Using the entries that follow, count the lines containing the word "profile" and give that number by itself.

----- DATASET CONTENT -----

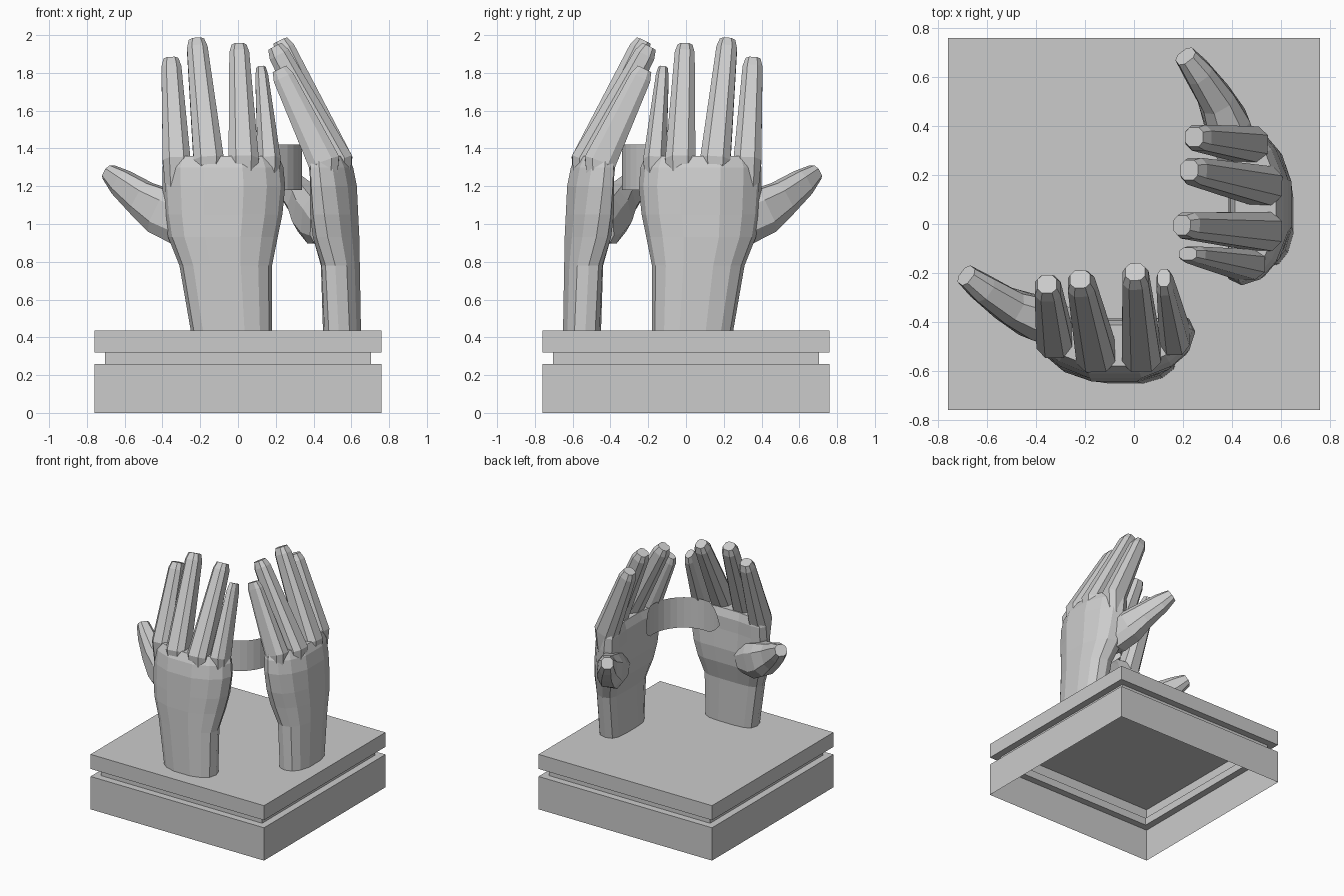
import bpy, bmesh, math
from mathutils import Vector, Matrix

cube = bpy.data.objects.get("Cube")
if cube:
    bpy.data.objects.remove(cube)

grey = bpy.data.materials.new("stone_grey")
grey.use_nodes = True
grey.diffuse_color = (0.6, 0.6, 0.6, 1)
grey.node_tree.nodes["Principled BSDF"].inputs["Base Color"].default_value = grey.diffuse_color

# reflection that turns the front hand into the side hand
SWAP = Matrix(((0, -1, 0, 0), (-1, 0, 0, 0), (0, 0, 1, 0), (0, 0, 0, 1)))


def finish(bm, name):
    me = bpy.data.meshes.new(name)
    bm.to_mesh(me)
    bm.free()
    me.materials.append(grey)
    ob = bpy.data.objects.new(name, me)
    bpy.context.collection.objects.link(ob)
    return ob


def loft(name, rings, caps=True, closed=True):
    bm = bmesh.new()
    loops = [[bm.verts.new(p) for p in ring] for ring in rings]
    n = len(loops[0])
    for a, b in zip(loops, loops[1:]):
        for i in range(n if closed else n - 1):
            j = (i + 1) % n
            bm.faces.new((a[i], a[j], b[j], b[i]))
    if caps:
        bm.faces.new(loops[-1])
        bm.faces.new(loops[0][::-1])
        bmesh.ops.recalc_face_normals(bm, faces=bm.faces[:])
    return finish(bm, name)


def squashed(t, power=0.75):
    c, s = math.cos(t), math.sin(t)
    return (math.copysign(abs(c) ** power, c), math.copysign(abs(s) ** power, s))


def tube(name, path, radii, side, sides=8):
    """Tapered limb: the first radius runs along side, the second across it."""
    pts = [Vector(p) for p in path]
    rings = []
    for k, p in enumerate(pts):
        d = (pts[min(k + 1, len(pts) - 1)] - pts[max(k - 1, 0)]).normalized()
        u = Vector(side)
        u = (u - d * u.dot(d)).normalized()
        v = d.cross(u)
        ra, rb = radii[k]
        ring = []
        for i in range(sides):
            c, s = squashed(math.tau * (i + 0.5) / sides)
            ring.append(p + u * ra * c + v * rb * s)
        rings.append(ring)
    return loft(name, rings)


def palm_ring(z, left, right, back, inner, bend, sides=14):
    cx, rx = (left + right) / 2, (right - left) / 2
    cy, ry = (back + inner) / 2, (inner - back) / 2
    ring = []
    for i in range(sides):
        c, s = squashed(math.tau * i / sides)
        ring.append((cx + rx * c, cy + ry * s + bend * c * c, z))
    return ring


# plinth: stepped square shell, open underneath
profile = [(0.76, 0), (0.76, 0.26), (0.705, 0.26), (0.705, 0.32), (0.76, 0.32), (0.76, 0.435)]
corners = [(-1, -1), (1, -1), (1, 1), (-1, 1)]
plinth = loft("plinth", [[(x * r, y * r, z) for x, y in corners] for r, z in profile], caps=False)
bm = bmesh.new()
bm.from_mesh(plinth.data)
bm.faces.new([v for v in bm.verts][-4:])
bm.to_mesh(plinth.data)
bm.free()

# wrist and palm: height, left, right, back, inner, end bend
hand = [loft("wrist_and_palm", [palm_ring(*r) for r in (
    (0.435, -0.25, 0.18, -0.655, -0.45, 0.02),
    (0.78, -0.31, 0.18, -0.65, -0.44, 0.03),
    (0.93, -0.37, 0.21, -0.65, -0.4, 0.05),
    (1.05, -0.39, 0.235, -0.645, -0.39, 0.06),
    (1.2, -0.4, 0.25, -0.64, -0.4, 0.08),
    (1.3, -0.4, 0.24, -0.62, -0.4, 0.08),
    (1.36, -0.38, 0.215, -0.59, -0.42, 0.08))])]

# fingers: base x, base y, tip x, tip y, tip z, base half width, tip half width
fingers = {
    "index_finger": (-0.325, -0.465, -0.355, -0.245, 1.87, 0.078, 0.056),
    "middle_finger": (-0.155, -0.525, -0.22, -0.225, 1.97, 0.085, 0.058),
    "ring_finger": (0.03, -0.525, 0.005, -0.195, 1.94, 0.085, 0.056),
    "little_finger": (0.165, -0.455, 0.122, -0.22, 1.82, 0.065, 0.036),
}
for name, (bx, by, tx, ty, tz, wb, wt) in fingers.items():
    base, tip = Vector((bx, by, 1.33)), Vector((tx, ty, tz))
    d = (tip - base).normalized()
    path = [base - Vector((0, 0, 0.16)), base, tip - d * 0.05, tip]
    radii = [(wb * 0.8, 0.07), (wb, 0.09), (wt, 0.06), (wt * 0.75, 0.042)]
    hand.append(tube(name, path, radii, (1, 0, 0)))

# thumb with its fleshy base
hand.append(tube("thumb",
                 [(-0.17, -0.43, 0.98), (-0.3, -0.42, 1.02), (-0.41, -0.38, 1.07),
                  (-0.51, -0.335, 1.135), (-0.62, -0.26, 1.22), (-0.685, -0.21, 1.275)],
                 [(0.09, 0.05), (0.14, 0.09), (0.13, 0.095), (0.1, 0.075),
                  (0.075, 0.06), (0.045, 0.045)], (0, 0, 1)))

# mirrored second hand
for ob in hand:
    bm = bmesh.new()
    bm.from_mesh(ob.data)
    bm.transform(SWAP)
    bmesh.ops.reverse_faces(bm, faces=bm.faces[:])
    finish(bm, "side_" + ob.name)
    ob.name = "front_" + ob.name

# curved band joining the palms, tapering to points
steps, arc = 16, []
for i in range(steps + 1):
    a = math.radians(228 + 174 * i / steps)
    arc.append((0.075 + 0.265 * math.cos(a), -0.075 + 0.265 * math.sin(a)))
half = [0.12 * min(1, 0.1 + min(i, steps - i) / 3) for i in range(steps + 1)]
loft("joining_band", [[(x, y, 1.3 + s * h) for (x, y), h in zip(arc, half)] for s in (-1, 1)],
     caps=False, closed=False)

-----

** EXPECTED ANSWER **
2